The lithe young student took the pass from out of bounds. He stood there, almost indolently, as if daring his opponent to take the ball from him. His opponent lunged desperately, but he was too fast. He dribbled the ball, effortlessly it seemed, and his opponent tried to keep up with him. He stopped suddenly and jumped. The ball arched over his opponent’s outstretched hand and floated toward the basket. He heard that unmistakable friction sound that a basketball makes when it settles cleanly in the net and drops through.

The young man took for granted the perfectly executed shot he had made. He had all the classic moves and he had all the shots, from hooks to set-ups. He had the grace and economy of movement that distinguishes the superlative basketball player. But he was not a superlative basketball player and chances were that he never would be. He was lax on defense, he considered teammates a ridiculous superfluity, and he only did his best on special occasions. In short, he lacked character.

Whether or not he ever becomes an outstanding athlete is of no moment. What is of more importance is that the doggedness, the dedication, the consideration for others that was missing on the basketball court likely will be missing in his life. It will affect his education, his vocation, his most intimate relationships. Every little area of human activity is a magical microcosm of life itself. It is a sobering reflection to realize that all of our most important qualities are visible in such insignificant actions. Emerson said that all the universe is seen in a single leaf.
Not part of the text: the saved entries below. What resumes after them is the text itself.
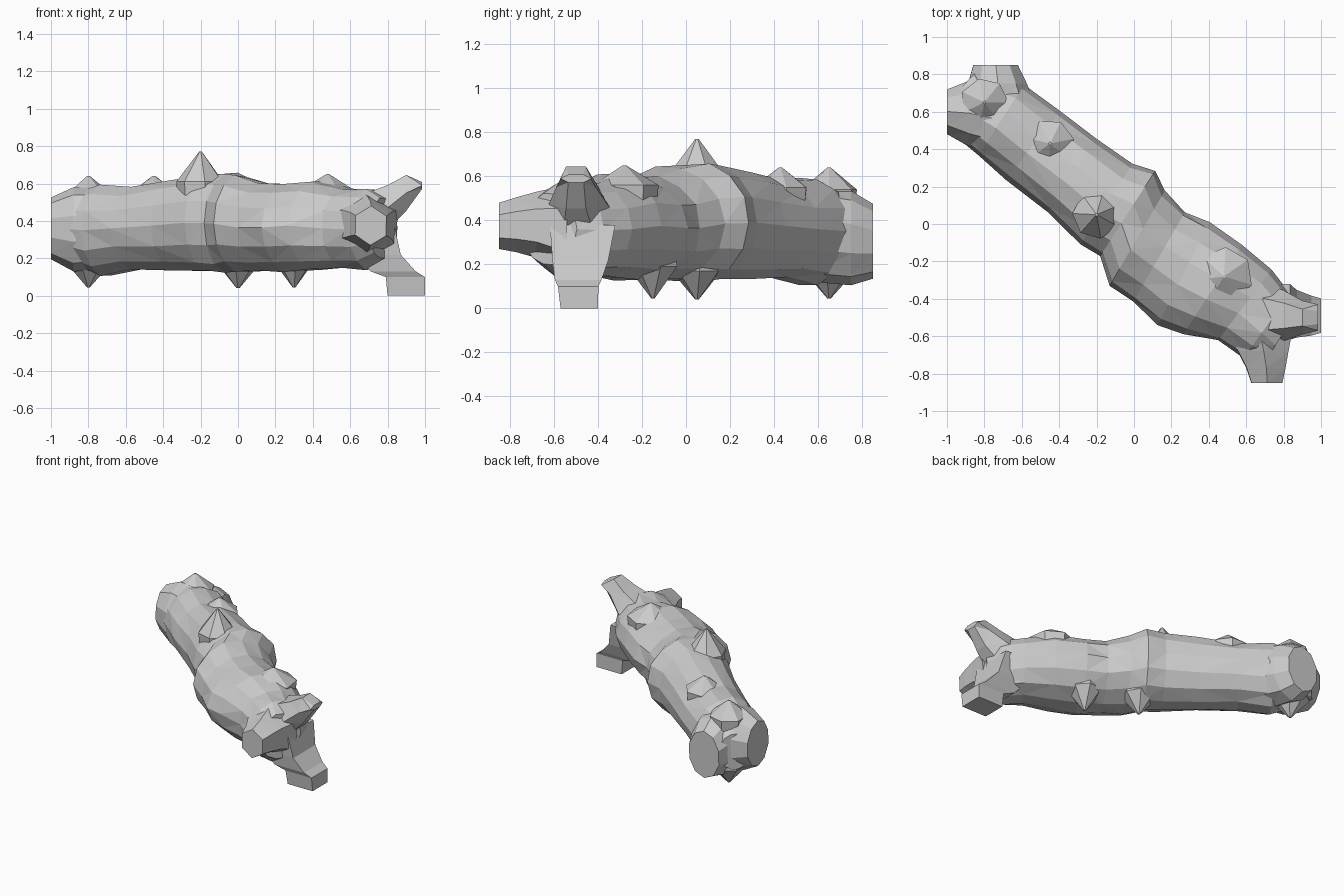
import bpy, bmesh, math, random
from mathutils import Vector

if "Cube" in bpy.data.objects:
    bpy.data.objects.remove(bpy.data.objects["Cube"])

random.seed(4)


def loft(name, rings):
    """Skin a list of equal point rings and cap both ends."""
    bm = bmesh.new()
    vs = [[bm.verts.new(p) for p in r] for r in rings]
    n = len(vs[0])
    for a, b in zip(vs, vs[1:]):
        for i in range(n):
            j = (i + 1) % n
            bm.faces.new((a[i], a[j], b[j], b[i]))
    bm.faces.new(vs[0])
    bm.faces.new(vs[-1])
    bmesh.ops.triangulate(bm, faces=[f for f in bm.faces if len(f.verts) == 4])
    bmesh.ops.recalc_face_normals(bm, faces=bm.faces)
    me = bpy.data.meshes.new(name)
    bm.to_mesh(me)
    bm.free()
    ob = bpy.data.objects.new(name, me)
    bpy.context.collection.objects.link(ob)
    return ob


def tube(name, axis, sections, sides, phase=0.0):
    """Sections are (centre, radius_1, radius_2), all square to one axis."""
    e1, e2 = {'X': ((0, 1, 0), (0, 0, 1)), 'Y': ((1, 0, 0), (0, 0, 1)),
              'Z': ((1, 0, 0), (0, 1, 0))}[axis]
    e1, e2 = Vector(e1), Vector(e2)
    rings = []
    for c, r1, r2 in sections:
        angles = [phase + math.tau * i / sides for i in range(sides)]
        rings.append([Vector(c) + e1 * r1 * math.cos(t) + e2 * r2 * math.sin(t) for t in angles])
    return loft(name, rings)


# Trunk: plan outline on both sides, top height, bottom height
stations = [
    (-.84, .82, -.985, .66, .46, .20),
    (-.72, .77, -.96, .48, .55, .17), (-.59, .74, -.83, .37, .59, .11),
    (-.40, .60, -.68, .24, .58, .14), (-.20, .45, -.46, .07, .62, .13),
    (-.01, .32, -.28, -.10, .65, .13), (.11, .28, -.18, -.17, .655, .12),
    (.16, .17, -.13, -.33, .64, .13), (.27, .06, .00, -.41, .60, .13),
    (.40, .00, .13, -.53, .60, .13), (.57, -.12, .27, -.58, .61, .14),
    (.73, -.25, .45, -.62, .57, .15), (.83, -.38, .59, -.71, .57, .14),
    (.85, -.50, .70, -.74, .52, .20)]
rings = []
for ux, uy, lx, ly, top, bot in stations:
    c = Vector(((ux + lx) / 2, (uy + ly) / 2, (top + bot) / 2))
    half = Vector(((ux - lx) / 2, (uy - ly) / 2, 0))
    ring = []
    for i in range(14):
        t = math.tau * i / 14
        k = random.uniform(1.0, 1.045)
        ring.append(c + (half * math.cos(t) + Vector((0, 0, (top - bot) / 2)) * math.sin(t)) * k)
    rings.append(ring)
trunk = loft("trunk", rings)

parts = []
# Two sawn faces at the back end
parts.append(tube("sawn_face_left", 'X', [((-.70, .55, .36), .20, .22), ((-.88, .59, .355), .185, .225),
                                          ((-1, .60, .36), .125, .165)], 10, .3))
parts.append(tube("sawn_face_back", 'Y', [((-.70, .58, .34), .20, .22), ((-.73, .75, .32), .165, .215),
                                          ((-.74, .85, .305), .125, .17)], 10, .3))
# Stub facing the front
parts.append(tube("front_stub", 'Y', [((.66, -.54, .36), .22, .20), ((.69, -.68, .38), .155, .15),
                                      ((.705, -.77, .38), .12, .125), ((.71, -.85, .375), .095, .105)], 6, .5))
# Broken twigs at the right end
parts.append(tube("upper_twig", 'X', [((.66, -.48, .40), .18, .16), ((.80, -.49, .47), .135, .14),
                                      ((.90, -.50, .55), .09, .11), ((.985, -.50, .59), .07, .02)], 6))
parts.append(tube("lower_twig", 'Z', [((.70, -.47, .38), .19, .21), ((.75, -.48, .22), .17, .18),
                                      ((.83, -.49, .13), .17, .15), ((.895, -.49, .10), .148, .13),
                                      ((.90, -.485, 0), .142, .12)], 4, math.pi / 4))

# Bark knots: position, surface height, peak height, radius at surface
knots = [(-.80, .65, .57, .64, .10), (-.45, .43, .58, .64, .10), (-.20, .05, .64, .77, .10),
         (.48, -.28, .59, .65, .12), (-.80, .65, .15, .045, .10), (.00, .05, .14, .04, .09),
         (.30, -.15, .16, .045, .09)]
for n, (x, y, level, peak, r) in enumerate(knots):
    s = math.copysign(1, peak - level)
    parts.append(tube(f"bark_knot_{n + 1}", 'Z', [((x, y, level - .15 * s), r * 1.2, r * 1.2),
                                                  ((x, y, level - .03 * s), r * 1.3, r * 1.3),
                                                  ((x, y, peak), .008, .008)], 7, .2 * n))

# Fuse everything into one solid log
for p in parts:
    mod = trunk.modifiers.new(p.name, 'BOOLEAN')
    mod.operation, mod.solver, mod.object = 'UNION', 'EXACT', p
dg = bpy.context.evaluated_depsgraph_get()
fused = bpy.data.meshes.new_from_object(trunk.evaluated_get(dg))
trunk.modifiers.clear()
trunk.data = fused
trunk.name = "log"
for p in parts:
    bpy.data.objects.remove(p)
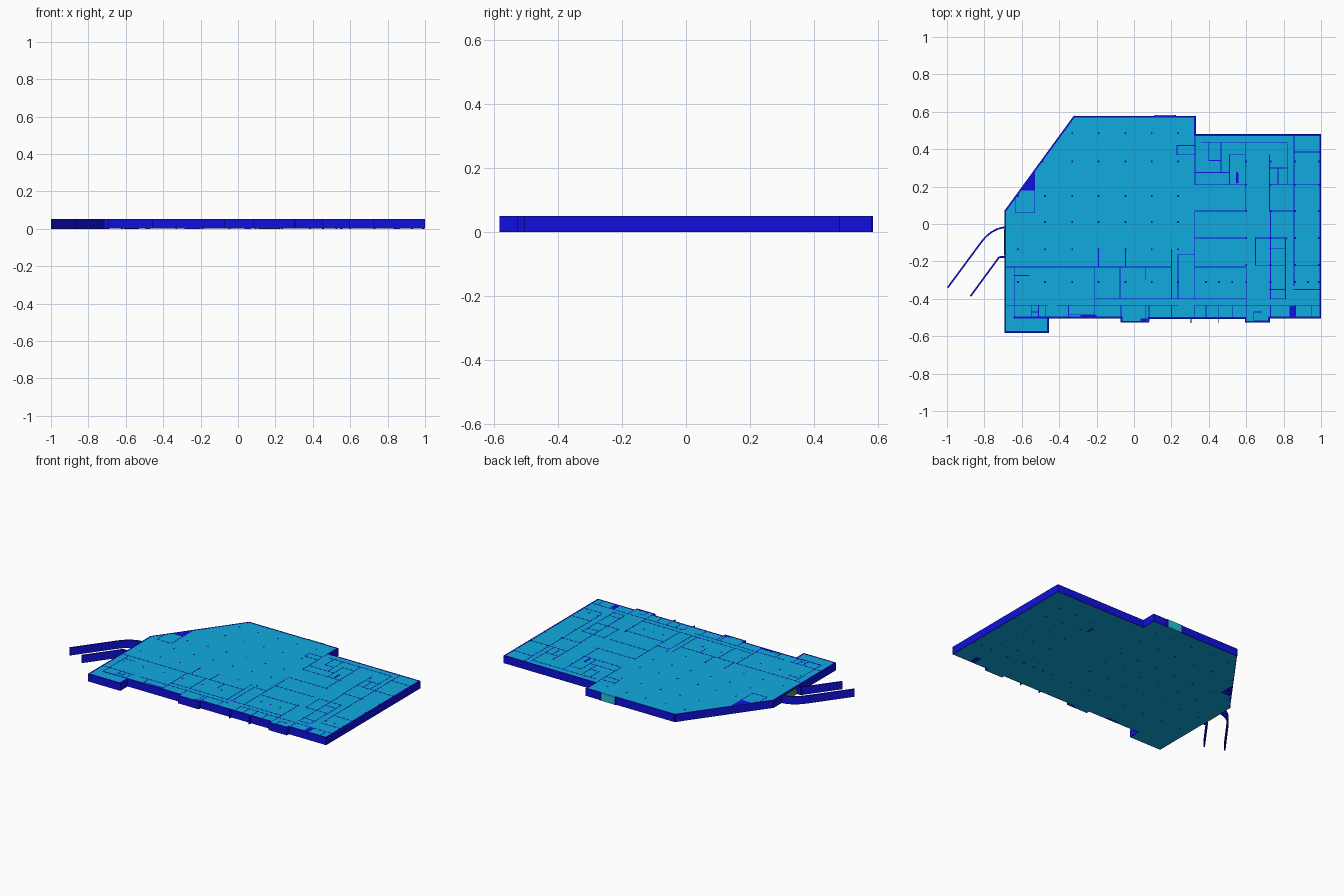
import bpy, bmesh, math
from mathutils import Vector

H = 0.051  # storey height


def material(name, rgb):
    m = bpy.data.materials.new(name)
    m.diffuse_color = (*rgb, 1)
    return m


BLUE = material("wall_blue", (0.005, 0.005, 0.72))
CYAN = material("room_cyan", (0.005, 0.41, 0.74))
TEAL = material("window_teal", (0.02, 0.55, 0.65))
GREEN = material("door_green", (0.1, 0.35, 0.1))


def prism(bm, pts, z0, z1):
    """Extrude a flat outline between two heights."""
    face = bm.faces.new([bm.verts.new((x, y, z0)) for x, y in pts])
    top = bmesh.ops.extrude_face_region(bm, geom=[face])["geom"]
    verts = [v for v in top if isinstance(v, bmesh.types.BMVert)]
    bmesh.ops.translate(bm, verts=verts, vec=(0, 0, z1 - z0))


def wall(bm, a, b, t, z0=0.0006, z1=H, extend=True):
    """Straight wall of thickness t between two plan points."""
    a, b = Vector(a), Vector(b)
    d = (b - a).normalized() * (t / 2)
    n = Vector((-d.y, d.x))
    if extend:
        a, b = a - d, b + d
    prism(bm, [a - n, b - n, b + n, a + n], z0, z1)


def box(bm, x0, y0, x1, y1, z0=0.0, z1=H):
    prism(bm, [(x0, y0), (x1, y0), (x1, y1), (x0, y1)], z0, z1)


def finish(bm, name, mat):
    bmesh.ops.recalc_face_normals(bm, faces=bm.faces)
    me = bpy.data.meshes.new(name)
    bm.to_mesh(me)
    bm.free()
    me.materials.append(mat)
    ob = bpy.data.objects.new(name, me)
    bpy.context.collection.objects.link(ob)
    return ob


# Building outline (wall centre lines)
outline = [(-0.688, 0.07), (-0.32, 0.574), (0.326, 0.574), (0.326, 0.476),
           (0.995, 0.476), (0.995, -0.5), (0.722, -0.5), (0.722, -0.522),
           (0.597, -0.522), (0.597, -0.503), (0.077, -0.503), (0.077, -0.522),
           (-0.067, -0.522), (-0.067, -0.5), (-0.46, -0.5), (-0.46, -0.577),
           (-0.688, -0.577)]

# Room volumes filling the plan
bm = bmesh.new()
prism(bm, outline, 0.0003, H - 0.0006)
finish(bm, "room_volumes", CYAN)

# Outer walls
bm = bmesh.new()
for a, b in zip(outline, outline[1:] + outline[:1]):
    wall(bm, a, b, 0.009)
wall(bm, (-0.64, -0.5), (-0.46, -0.5), 0.009)
finish(bm, "outer_walls", BLUE)

# Partitions: horizontal runs (y, x0, x1) and vertical runs (x, y0, y1)
south_h = [(-0.23, -0.688, 0.2), (-0.23, 0.325, 0.6), (-0.435, -0.41, 0.235),
           (-0.435, 0.325, 0.83), (-0.165, 0.235, 0.325), (-0.4, -0.21, 0.325),
           (-0.4, 0.325, 0.6), (-0.275, -0.64, -0.56), (-0.435, -0.688, -0.46),
           (-0.47, -0.55, -0.51), (-0.47, 0.64, 0.68), (-0.515, 0.64, 0.72),
           (-0.485, -0.35, -0.21), (-0.435, 0.86, 0.995)]
south_v = [(-0.64, -0.5, -0.23), (-0.21, -0.5, -0.23), (-0.075, -0.4, -0.23),
           (0.06, -0.3, -0.23), (0.2, -0.4, -0.135), (-0.19, -0.23, -0.135),
           (-0.045, -0.23, -0.135), (0.235, -0.4, -0.165), (0.325, -0.4, 0.07),
           (-0.55, -0.5, -0.435), (-0.51, -0.5, -0.435), (-0.475, -0.5, -0.435),
           (-0.35, -0.5, -0.435), (-0.07, -0.52, -0.435), (0.06, -0.52, -0.435),
           (0.08, -0.52, -0.435), (0.2, -0.5, -0.435), (0.325, -0.5, -0.435),
           (0.385, -0.5, -0.435), (0.45, -0.526, -0.435), (0.525, -0.5, -0.435),
           (0.6, -0.5, -0.23), (0.73, -0.5, -0.435), (0.64, -0.515, -0.47),
           (0.305, -0.526, -0.5), (0.95, -0.5, -0.435)]
east_h = [(0.435, 0.36, 0.82), (0.21, 0.325, 0.595), (0.21, 0.725, 0.995),
          (0.07, 0.325, 0.6), (0.07, 0.725, 0.855), (-0.075, 0.325, 0.6),
          (-0.075, 0.65, 0.82), (0.385, 0.855, 0.995), (-0.22, 0.855, 0.995),
          (-0.22, 0.65, 0.81), (0.275, 0.325, 0.51), (0.37, 0.23, 0.325),
          (0.42, 0.23, 0.325), (0.37, 0.51, 0.595), (0.34, 0.4, 0.465),
          (0.3, 0.725, 0.82), (-0.13, 0.725, 0.81), (-0.35, 0.725, 0.81),
          (-0.4, 0.725, 0.81), (-0.35, 0.855, 0.995)]
east_v = [(0.82, 0.21, 0.435), (0.595, 0.07, 0.435), (0.725, 0.07, 0.37),
          (0.855, -0.33, 0.476), (0.326, 0.21, 0.476), (0.73, -0.4, 0.07),
          (0.81, -0.4, -0.075), (0.465, 0.275, 0.435), (0.51, 0.21, 0.37),
          (0.55, 0.21, 0.28), (0.4, 0.34, 0.435), (0.23, 0.37, 0.42),
          (0.65, -0.22, -0.075), (0.77, 0.21, 0.3)]


def partitions(name, horizontal, vertical):
    bm = bmesh.new()
    for y, x0, x1 in horizontal:
        wall(bm, (x0, y), (x1, y), 0.004)
    for x, y0, y1 in vertical:
        wall(bm, (x, y0), (x, y1), 0.004)
    finish(bm, name, BLUE)


partitions("south_partitions", south_h, south_v)
partitions("east_partitions", east_h, east_v)

# Small room by the slanted wall
partitions("corner_room_partitions", [(0.06, -0.635, -0.53), (0.18, -0.61, -0.53)],
           [(-0.53, 0.06, 0.28), (-0.635, 0.06, 0.14)])

# Columns on the structural grid
bm = bmesh.new()
hall = [-0.62, -0.475, -0.33, -0.19, -0.045, 0.095, 0.235]
rows = {0.485: hall[2:], 0.335: [-0.49] + hall[2:], 0.15: hall, 0.01: hall[1:],
        -0.135: hall, -0.31: hall + [0.385, 0.455, 0.525, 0.6, 0.73, 0.86, 0.93, 0.99]}
for y in (0.335, 0.21, 0.07, -0.075, -0.22):
    rows[y] = rows.get(y, []) + [0.6, 0.73, 0.86, 0.99]
for y, xs in rows.items():
    for x in xs:
        box(bm, x - 0.005, y - 0.005, x + 0.005, y + 0.005)
finish(bm, "columns", BLUE)

# Solid shafts and thick wall pieces
bm = bmesh.new()
prism(bm, [(-0.61, 0.18), (-0.53, 0.18), (-0.53, 0.29)], 0, H)
for b in [(-0.285, -0.5, -0.2, -0.487), (0.035, -0.522, 0.07, -0.505),
          (0.832, -0.5, 0.866, -0.435), (0.545, 0.22, 0.558, 0.275)]:
    box(bm, *b)
finish(bm, "solid_shafts", BLUE)

# Curved ramp walls: short lead-in, rounded bend, straight run
bm = bmesh.new()
bend = [(-0.688, -0.018)]
A, B, C = Vector((-0.70, -0.019)), Vector((-0.765, -0.03)), Vector((-0.815, -0.095))
bend += [A * (1 - t) ** 2 + B * 2 * t * (1 - t) + C * t * t for t in [i / 10 for i in range(11)]]
bend.append((-0.996, -0.34))
for path in (bend, [(-0.688, -0.176), (-0.72, -0.176), (-0.874, -0.386)]):
    for a, b in zip(path, path[1:]):
        wall(bm, a, b, 0.009, 0.0, H, extend=False)
finish(bm, "ramp_walls", BLUE)

# Rear window panel with its frame, and the ramp gate
bm = bmesh.new()
box(bm, 0.117, 0.572, 0.217, 0.582)
finish(bm, "rear_window", TEAL)
bm = bmesh.new()
box(bm, 0.109, 0.572, 0.117, 0.583)
box(bm, 0.217, 0.572, 0.225, 0.583)
finish(bm, "rear_window_frame", BLUE)
bm = bmesh.new()
box(bm, -0.695, -0.165, -0.686, -0.03, 0, 0.042)
finish(bm, "ramp_gate", GREEN)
If we only knew how quick we are to betray ourselves! The discerning man would easily plot most of our future failures. In the way an adolescent mistreats his mother, or father, or brother or sister, or grandparent, is the seed of future difficulties and sadness. The daily schoolroom, with all the cheating and indifference, is a polygraph of future disappointments and failures. The self-centered conversationalist is setting forth in the most vivid manner the symptoms of his insecurity. In a thousand little ways we shout to others the most important qualities about us, but we ourselves are ignorant of the revelation.